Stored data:
=== Begin Enclosure ===
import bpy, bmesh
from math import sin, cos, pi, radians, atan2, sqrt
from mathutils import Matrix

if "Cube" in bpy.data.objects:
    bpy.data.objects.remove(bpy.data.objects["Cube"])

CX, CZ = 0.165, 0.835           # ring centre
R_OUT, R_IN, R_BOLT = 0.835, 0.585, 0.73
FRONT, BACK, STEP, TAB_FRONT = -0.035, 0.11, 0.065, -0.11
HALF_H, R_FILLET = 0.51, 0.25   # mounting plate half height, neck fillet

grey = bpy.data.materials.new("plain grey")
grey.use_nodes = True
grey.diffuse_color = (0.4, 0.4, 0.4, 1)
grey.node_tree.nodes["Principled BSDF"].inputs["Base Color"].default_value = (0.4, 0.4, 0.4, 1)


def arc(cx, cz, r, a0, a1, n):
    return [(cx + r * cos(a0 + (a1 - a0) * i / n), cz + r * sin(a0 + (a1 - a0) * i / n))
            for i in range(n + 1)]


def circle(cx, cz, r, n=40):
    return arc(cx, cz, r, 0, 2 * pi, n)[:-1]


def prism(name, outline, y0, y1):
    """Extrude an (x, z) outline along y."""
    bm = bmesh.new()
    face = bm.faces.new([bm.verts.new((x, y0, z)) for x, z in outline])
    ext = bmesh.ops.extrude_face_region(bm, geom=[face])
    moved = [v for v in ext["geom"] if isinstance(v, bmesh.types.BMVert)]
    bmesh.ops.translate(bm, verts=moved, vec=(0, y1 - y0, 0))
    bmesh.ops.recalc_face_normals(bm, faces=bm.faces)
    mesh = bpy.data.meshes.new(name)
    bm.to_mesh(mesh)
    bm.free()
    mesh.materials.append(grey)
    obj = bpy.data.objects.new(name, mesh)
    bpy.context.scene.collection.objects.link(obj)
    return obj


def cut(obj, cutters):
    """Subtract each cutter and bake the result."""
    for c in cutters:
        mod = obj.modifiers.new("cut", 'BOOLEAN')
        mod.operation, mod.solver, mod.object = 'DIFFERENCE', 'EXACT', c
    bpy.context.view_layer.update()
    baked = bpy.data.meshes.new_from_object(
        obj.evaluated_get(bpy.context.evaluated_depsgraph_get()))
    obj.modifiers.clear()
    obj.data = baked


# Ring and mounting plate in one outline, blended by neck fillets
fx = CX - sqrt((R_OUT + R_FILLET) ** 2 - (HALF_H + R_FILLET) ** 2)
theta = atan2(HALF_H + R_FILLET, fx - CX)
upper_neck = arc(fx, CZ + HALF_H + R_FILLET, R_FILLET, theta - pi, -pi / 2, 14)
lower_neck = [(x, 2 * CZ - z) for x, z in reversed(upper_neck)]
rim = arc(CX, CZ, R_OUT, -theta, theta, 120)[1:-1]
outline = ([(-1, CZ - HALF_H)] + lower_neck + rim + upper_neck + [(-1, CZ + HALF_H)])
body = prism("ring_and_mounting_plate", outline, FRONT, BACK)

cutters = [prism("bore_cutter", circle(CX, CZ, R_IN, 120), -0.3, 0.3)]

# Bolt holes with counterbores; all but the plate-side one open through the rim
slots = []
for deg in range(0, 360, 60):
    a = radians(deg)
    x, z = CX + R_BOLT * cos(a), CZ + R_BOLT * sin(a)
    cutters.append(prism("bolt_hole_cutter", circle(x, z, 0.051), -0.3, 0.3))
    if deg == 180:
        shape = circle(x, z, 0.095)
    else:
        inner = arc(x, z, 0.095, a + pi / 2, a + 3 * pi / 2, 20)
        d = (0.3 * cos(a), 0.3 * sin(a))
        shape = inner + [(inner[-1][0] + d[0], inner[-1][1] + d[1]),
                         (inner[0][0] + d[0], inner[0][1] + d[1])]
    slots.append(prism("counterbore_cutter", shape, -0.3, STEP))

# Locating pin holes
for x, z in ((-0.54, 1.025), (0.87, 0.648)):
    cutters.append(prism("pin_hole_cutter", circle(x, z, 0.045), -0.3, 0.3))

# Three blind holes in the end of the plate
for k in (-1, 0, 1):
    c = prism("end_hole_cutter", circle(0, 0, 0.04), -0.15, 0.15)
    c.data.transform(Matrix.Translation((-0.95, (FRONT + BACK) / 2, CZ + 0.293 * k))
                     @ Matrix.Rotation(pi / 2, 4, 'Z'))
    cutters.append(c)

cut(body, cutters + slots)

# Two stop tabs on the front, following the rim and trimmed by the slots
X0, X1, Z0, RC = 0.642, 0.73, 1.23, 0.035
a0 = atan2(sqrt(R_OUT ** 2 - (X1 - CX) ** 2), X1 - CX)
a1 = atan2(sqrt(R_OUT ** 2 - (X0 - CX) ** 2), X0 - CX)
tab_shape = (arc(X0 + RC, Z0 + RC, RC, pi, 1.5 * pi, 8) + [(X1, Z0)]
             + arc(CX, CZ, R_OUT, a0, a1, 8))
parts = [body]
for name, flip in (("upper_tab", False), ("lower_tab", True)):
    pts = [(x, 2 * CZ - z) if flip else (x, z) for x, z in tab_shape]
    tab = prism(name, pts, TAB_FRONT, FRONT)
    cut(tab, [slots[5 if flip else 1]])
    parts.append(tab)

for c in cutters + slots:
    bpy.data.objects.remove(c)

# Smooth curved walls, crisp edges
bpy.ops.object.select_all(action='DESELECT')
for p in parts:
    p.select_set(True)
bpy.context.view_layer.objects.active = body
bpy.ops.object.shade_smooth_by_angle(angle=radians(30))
=== End Enclosure ===
Both the line containing "(x, z) outline" and the line containing "bpy.context.view_layer.update()" belong in the answer. Print them and every line above that falls between them exactly, and no others.

    """Extrude an (x, z) outline along y."""
    bm = bmesh.new()
    face = bm.faces.new([bm.verts.new((x, y0, z)) for x, z in outline])
    ext = bmesh.ops.extrude_face_region(bm, geom=[face])
    moved = [v for v in ext["geom"] if isinstance(v, bmesh.types.BMVert)]
    bmesh.ops.translate(bm, verts=moved, vec=(0, y1 - y0, 0))
    bmesh.ops.recalc_face_normals(bm, faces=bm.faces)
    mesh = bpy.data.meshes.new(name)
    bm.to_mesh(mesh)
    bm.free()
    mesh.materials.append(grey)
    obj = bpy.data.objects.new(name, mesh)
    bpy.context.scene.collection.objects.link(obj)
    return obj


def cut(obj, cutters):
    """Subtract each cutter and bake the result."""
    for c in cutters:
        mod = obj.modifiers.new("cut", 'BOOLEAN')
        mod.operation, mod.solver, mod.object = 'DIFFERENCE', 'EXACT', c
    bpy.context.view_layer.update()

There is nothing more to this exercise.